The police announced on the social media platform X, formerly Twitter, that several streets and the area around the building had been cordoned off.

Danish Defence Minister Troels Lund Poulsen expressed his shock. "Terrible pictures from the Børsen. So sad. An iconic building that means a lot to all of us. Our own Notre Dame moment," he wrote, comparing the blaze to the one that severely damaged the famous Paris landmark five years ago.

Notre Dame Cathedral is expected to reopen in December after its reconstruction, with the spire restored.

King Frederik X wrote in a statement of a sad sight. "An important part of our architectural heritage was and still is in flames."

The striking Dragon Spire, which has now collapsed, has helped to shape the cityscape and define Copenhagen as the "City of Towers," the king said.

Danish Prime Minister Mette Frederiksen also expressed her dismay. "Terrible images we are seeing right now. A piece of Danish history in flames," Frederiksen wrote on Instagram.

"The stock exchange is one of Copenhagen's most iconic buildings. A symbol of 400 years of business history in Denmark. Irreplaceable cultural heritage. It hurts to see," Frederiksen wrote.

At the same time, the prime minister thanked the fire brigade, police and everyone "who bravely fought the fire."

"I will do everything I can to ensure that the Dragon Spire once again towers over Copenhagen as a symbol of Denmark's strong history as a trading nation," Danish Culture Minister Jakob Engel-Schmidt wrote on X.

The cause of the fire was initially unclear.

The Dutch Renaissance-style building was completed in 1625 with a 56-metre-high spire featuring four intertwined dragon tails and is one of the oldest buildings in Copenhagen. The spire is a symbol of the city.

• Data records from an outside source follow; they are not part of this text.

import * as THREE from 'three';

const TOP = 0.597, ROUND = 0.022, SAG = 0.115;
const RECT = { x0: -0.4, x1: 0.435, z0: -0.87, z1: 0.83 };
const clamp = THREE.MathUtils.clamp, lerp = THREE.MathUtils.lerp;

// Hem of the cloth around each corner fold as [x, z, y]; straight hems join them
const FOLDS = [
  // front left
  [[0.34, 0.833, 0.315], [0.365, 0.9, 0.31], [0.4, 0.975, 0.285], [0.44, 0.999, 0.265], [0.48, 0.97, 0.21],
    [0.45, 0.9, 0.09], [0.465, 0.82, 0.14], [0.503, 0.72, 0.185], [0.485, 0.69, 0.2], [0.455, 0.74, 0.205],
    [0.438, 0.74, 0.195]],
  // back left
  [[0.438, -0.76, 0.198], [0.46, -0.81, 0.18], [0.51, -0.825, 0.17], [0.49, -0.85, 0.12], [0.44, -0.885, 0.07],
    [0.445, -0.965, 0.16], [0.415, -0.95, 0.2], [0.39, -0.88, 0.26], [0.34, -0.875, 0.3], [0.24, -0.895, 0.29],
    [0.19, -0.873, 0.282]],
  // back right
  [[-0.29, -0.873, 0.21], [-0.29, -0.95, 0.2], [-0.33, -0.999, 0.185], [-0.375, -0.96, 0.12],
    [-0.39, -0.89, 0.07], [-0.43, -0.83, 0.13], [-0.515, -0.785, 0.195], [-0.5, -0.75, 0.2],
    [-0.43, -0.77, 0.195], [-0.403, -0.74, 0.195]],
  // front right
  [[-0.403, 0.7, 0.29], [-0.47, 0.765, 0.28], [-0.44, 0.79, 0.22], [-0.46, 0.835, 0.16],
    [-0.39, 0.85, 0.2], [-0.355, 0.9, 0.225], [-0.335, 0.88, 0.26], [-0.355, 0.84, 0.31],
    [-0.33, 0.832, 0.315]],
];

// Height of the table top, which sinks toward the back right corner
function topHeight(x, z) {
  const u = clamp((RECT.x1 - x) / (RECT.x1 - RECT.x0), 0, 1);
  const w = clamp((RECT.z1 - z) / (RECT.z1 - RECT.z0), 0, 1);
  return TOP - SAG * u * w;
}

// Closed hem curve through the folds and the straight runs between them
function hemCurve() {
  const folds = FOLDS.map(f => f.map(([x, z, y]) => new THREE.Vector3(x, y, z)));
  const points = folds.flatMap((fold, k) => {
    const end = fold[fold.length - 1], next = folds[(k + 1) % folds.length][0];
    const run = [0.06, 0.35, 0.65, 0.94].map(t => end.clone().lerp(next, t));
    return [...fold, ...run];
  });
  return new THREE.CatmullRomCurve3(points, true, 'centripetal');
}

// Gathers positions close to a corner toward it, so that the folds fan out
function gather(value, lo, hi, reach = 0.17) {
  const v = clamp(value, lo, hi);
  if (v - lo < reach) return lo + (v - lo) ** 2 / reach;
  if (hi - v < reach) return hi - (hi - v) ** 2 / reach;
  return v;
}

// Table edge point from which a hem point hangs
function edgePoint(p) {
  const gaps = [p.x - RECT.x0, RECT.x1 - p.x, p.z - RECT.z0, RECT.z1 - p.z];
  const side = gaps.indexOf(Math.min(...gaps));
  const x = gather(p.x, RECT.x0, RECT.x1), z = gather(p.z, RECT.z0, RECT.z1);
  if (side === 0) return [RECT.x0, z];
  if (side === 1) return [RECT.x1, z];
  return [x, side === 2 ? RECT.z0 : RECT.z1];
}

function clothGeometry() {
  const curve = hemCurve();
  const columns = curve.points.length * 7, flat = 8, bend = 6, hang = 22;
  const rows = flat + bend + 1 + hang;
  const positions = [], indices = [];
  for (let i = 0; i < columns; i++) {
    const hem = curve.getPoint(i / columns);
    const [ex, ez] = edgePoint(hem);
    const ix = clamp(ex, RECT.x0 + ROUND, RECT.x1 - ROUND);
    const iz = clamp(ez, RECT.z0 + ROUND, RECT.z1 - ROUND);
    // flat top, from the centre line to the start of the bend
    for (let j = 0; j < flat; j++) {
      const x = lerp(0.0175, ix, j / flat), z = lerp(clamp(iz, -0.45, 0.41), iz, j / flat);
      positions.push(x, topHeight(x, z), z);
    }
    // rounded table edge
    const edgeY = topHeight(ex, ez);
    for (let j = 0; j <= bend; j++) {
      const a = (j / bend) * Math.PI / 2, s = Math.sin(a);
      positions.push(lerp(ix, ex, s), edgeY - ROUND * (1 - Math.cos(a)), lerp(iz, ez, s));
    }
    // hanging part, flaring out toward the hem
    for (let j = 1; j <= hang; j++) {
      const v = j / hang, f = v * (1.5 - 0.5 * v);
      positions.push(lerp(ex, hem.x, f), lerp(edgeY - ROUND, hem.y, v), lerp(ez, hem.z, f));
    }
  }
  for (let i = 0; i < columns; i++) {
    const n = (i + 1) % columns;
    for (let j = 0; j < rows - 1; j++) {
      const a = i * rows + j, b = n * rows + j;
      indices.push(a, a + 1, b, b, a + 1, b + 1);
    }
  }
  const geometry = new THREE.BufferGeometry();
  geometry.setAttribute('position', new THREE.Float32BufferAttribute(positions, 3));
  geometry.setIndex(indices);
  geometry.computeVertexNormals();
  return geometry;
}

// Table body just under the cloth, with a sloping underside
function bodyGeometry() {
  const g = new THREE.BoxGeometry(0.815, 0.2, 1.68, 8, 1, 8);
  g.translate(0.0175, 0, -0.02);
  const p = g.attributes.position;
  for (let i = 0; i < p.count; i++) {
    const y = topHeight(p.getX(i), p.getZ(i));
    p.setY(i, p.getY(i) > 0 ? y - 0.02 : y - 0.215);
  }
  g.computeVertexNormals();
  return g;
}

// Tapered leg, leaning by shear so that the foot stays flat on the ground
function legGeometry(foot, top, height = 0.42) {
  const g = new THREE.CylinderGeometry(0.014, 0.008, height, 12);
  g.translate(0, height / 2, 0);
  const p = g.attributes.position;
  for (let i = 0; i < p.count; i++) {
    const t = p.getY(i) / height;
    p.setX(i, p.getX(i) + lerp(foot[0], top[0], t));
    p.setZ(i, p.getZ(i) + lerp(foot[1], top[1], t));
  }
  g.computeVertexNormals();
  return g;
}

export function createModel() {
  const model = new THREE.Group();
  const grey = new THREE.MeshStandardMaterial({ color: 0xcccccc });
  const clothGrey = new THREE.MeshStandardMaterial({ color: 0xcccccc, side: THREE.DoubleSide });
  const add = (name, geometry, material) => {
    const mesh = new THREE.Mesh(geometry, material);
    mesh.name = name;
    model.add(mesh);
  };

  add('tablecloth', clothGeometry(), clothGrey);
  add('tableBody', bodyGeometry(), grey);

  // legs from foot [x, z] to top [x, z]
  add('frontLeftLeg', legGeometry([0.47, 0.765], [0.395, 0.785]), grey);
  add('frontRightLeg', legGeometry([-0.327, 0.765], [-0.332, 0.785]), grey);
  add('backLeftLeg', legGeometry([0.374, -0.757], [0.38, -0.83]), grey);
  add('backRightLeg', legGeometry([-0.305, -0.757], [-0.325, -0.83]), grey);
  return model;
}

Located on the eastern tip of the island of Slotsholmen on the Holmens Canal opposite the National Bank of Denmark, it is a major tourist attraction.

Today it houses the Chamber of Commerce, which also owns the building.

It is currently being restored and is therefore covered in scaffolding. The restoration was intended to correct an improper renovation of the building in the 19th century and restore the façade to its original appearance.

The Provianthuset, a wing of Christiansborg Palace where several MPs and journalists have offices, was also evacuated in the morning due to the fire.

The palace itself houses Denmark's parliament. Meetings in the parliamentary chamber and committee rooms were initially scheduled to take place as planned.

However the Copenhagen police said the Ministry of Finance buildings would be evacuated.